I know that I blog about how dismally sad that I'm not married and I'm childless and all these other things at the age of 30. But the truth is, I am infinitely more grateful that I didn't get married at 19.
At the age of 19, it's hard to have a true understanding of what real life is like.
If you're lucky, you graduated from high school with little to no challenges. You weren't struggling to find creative ways in which to meet your basic needs. Shelter, food, and clothing were provided. The hardest thing I had to do was find a way to balance my part-time job, some homework, and wake up at 4:30 a.m. for early morning seminary. Once, I ran out of gas on the way to Edison. Once, my tire went flat at midnight on a country road. This was all before I had a cell phone. See? My life was hard.
I'm glad I had the opportunity to move out of my parents' house, and into an apartment. This is where it became critical to learn how to pay my bills. I had to balance my needs (rent, food, tuition) with my wants (those pants that fit because I wasn't actually buying food and that double-feature movie procrastination day). I lived a bunch of kids my own age and to varying degrees of success. Some of my roommates were gems that developed into long-lasting or lifetime friendships. Others were straight up trials, that helped me figure out how to deal with difficult people.
Life has been one barrel roll over a waterfall after the other. From my cars falling apart at the most inopportune times, to health or family challenges, and job changes, it seems like nothing is ever easy. That there's always something. And it always happens at the worst time.
But inbetween the trying times, there's the trips, the laughing fits with your best friends, the cozy meals, and the exploration of the city/state/country or the world. If I had been married at 19, I would have missed out on so many amazing experiences that have colored my life with happiness. I would not be friends with any of the men and women that I associate with now. It was during the ages of 19-25 that I really was developing into the person who I am today and to have been married during that time would have changed so much. And I'm not convinced it would have changed for the better.
At 19, you're still trying to figure out who you are.
How can you possibly know who you are if you have never lived on your own? If you have never dealt with anything outside of your comfort zone? If you have only a few years of part-time employment experience, and spent the rest of the time in a classroom studying things that you're guaranteed to forget instantly?
There's so much to know. And so much to experience. Trying to figure out a way to support a young family before you've learned how to support yourself seems ludicrous to me.
At 19, you haven't had enough relationship experience to know what you're doing.
I equate picking a spouse at the age of 19 to blindly picking out a boat before you know what kind of water you'll be in.
And honestly, it doesn't hurt to test out some of the boats, before you know how they'll handle the crash of the waves, or the bends in the rivers.
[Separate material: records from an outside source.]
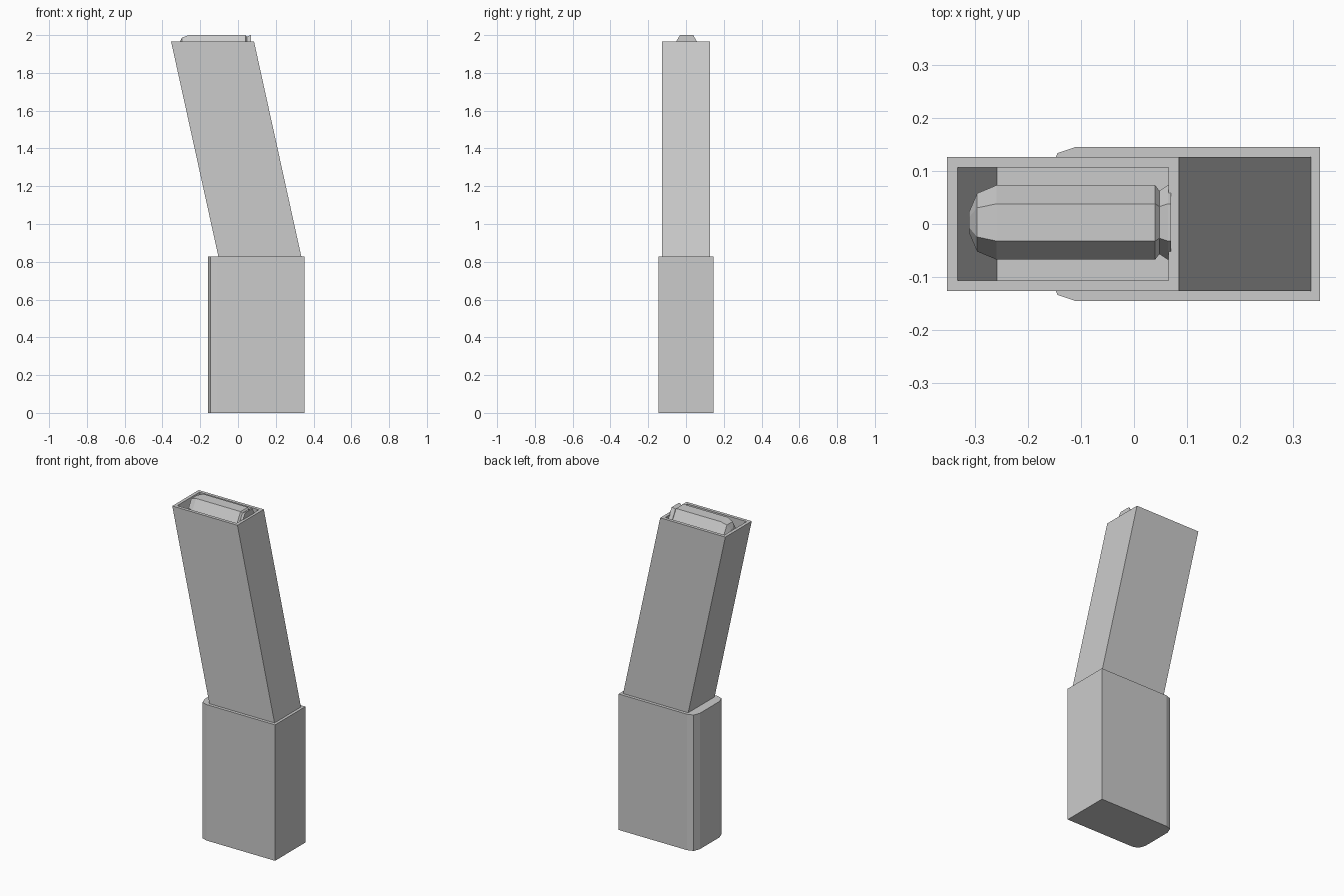
import bpy
import bmesh
from math import cos, sin, radians

cube = bpy.data.objects.get("Cube")
if cube:
    bpy.data.objects.remove(cube, do_unlink=True)

# Single flat material
grey = bpy.data.materials.new("light_grey")
grey.use_nodes = True
colour = (0.6, 0.6, 0.6, 1)
grey.diffuse_color = colour
grey.node_tree.nodes["Principled BSDF"].inputs["Base Color"].default_value = colour


def loft(name, rings):
    """Skin a closed surface through rings of equal length, capping both ends."""
    bm = bmesh.new()
    loops = [[bm.verts.new(p) for p in ring] for ring in rings]
    for a, b in zip(loops, loops[1:]):
        for i in range(len(a)):
            j = (i + 1) % len(a)
            bm.faces.new((a[i], a[j], b[j], b[i]))
    bm.faces.new(loops[0])
    bm.faces.new(loops[-1])
    bmesh.ops.recalc_face_normals(bm, faces=bm.faces)
    mesh = bpy.data.meshes.new(name)
    bm.to_mesh(mesh)
    bm.free()
    mesh.materials.append(grey)
    obj = bpy.data.objects.new(name, mesh)
    bpy.context.collection.objects.link(obj)
    return obj


# Lower sleeve: extruded outline with softened corners at the -x end
half = [(0.352, 0.146), (-0.11, 0.146), (-0.145, 0.134), (-0.16, 0.095)]
outline = half + [(x, -y) for x, y in reversed(half)]
SLEEVE_TOP = 0.828
loft("lower_sleeve", [[(x, y, z) for x, y in outline] for z in (0, SLEEVE_TOP)])

# Leaning upper body with an open, hollow top
TOP = 1.965
LEAN = -0.22


def body_ring(z, wall):
    shift = LEAN * (z - TOP)
    x0, x1 = -0.354 + wall + shift, 0.085 - wall + shift
    y = 0.127 - wall
    return [(x0, -y, z), (x1, -y, z), (x1, y, z), (x0, y, z)]


loft("upper_body", [body_ring(SLEEVE_TOP - 0.01, 0), body_ring(TOP, 0),
                    body_ring(TOP, 0.02), body_ring(1.625, 0.02)])

# Six-sided round lying in the open top: nose, casing, groove and rim
RADIUS = 0.0705
axis_z = 2 - RADIUS * sin(radians(60))
profile = [(-0.312, 0.02), (-0.297, 0.055), (-0.26, RADIUS), (0.04, RADIUS),
           (0.048, 0.06), (0.064, RADIUS), (0.07, RADIUS)]
loft("top_round", [[(x, 0.003 + r * cos(radians(a)), axis_z + r * sin(radians(a)))
                    for a in range(0, 360, 60)] for x, r in profile])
Do you really want to take that rowboat into the open ocean? Or try and fit that cruiseline down a mountain stream?
Sometimes you choose correctly. I do understand that. But at 19, how can you have really had enough experiences in relationships, to know you're making a choice that you are going to be happy with 10 or 20 years from now? In what other scenarios is is appropriate to just pick the very first thing to come along and go with it in full confidence?
I think it should be illegal to marry before the age of 25. (Ok, maybe 24.)
This seems extreme, but I really believe it. Even in Mormondom, where we expect everyone to save sex for marriage, I think that it doesn't hurt to experience a little bit of life outside of college, outside the realms of these very temporary blips of our life stories. Once you've graduated, and found at least the first step in the ladder of your career, things start to settle. You start to realize that life is always going to be crazy, and if it isn't one thing, it will be the other, but you'll have a strategy with how to deal with it. You'll know how you handle all kinds of life situations, and know what kind of person you'll need in a life partner in order to help you be successful. Or in helping you become a better person.
I believe that every relationship you're a half in, should help you become a better person. If there are people that are dragging you down, then you shouldn't continue with the relationship. But if you don't know what kind of person you are, then you don't really know where to set the bar! And it should be equal. You should be encouraging those around you to be better people and to grow in some way. If you don't know who you are, then you won't know what kind of influence you are on other people, either.
There are sometimes I wish that I were married, and that I had begun this other stage in my life. I get tired of what I feel like is ACT I. Marriage and babies would be my ACT II and I do feel like I'm ready for that scene change. But the thought of starting ACT II at the age of 19 would have been a huge detriment to my story. There would have been too many plot holes, and too many characters cut. Yes, ACT I has been long-going, but, I wouldn't cut anything from it. It makes me sad to think that there are so many that do without truly weighing in what they are losing.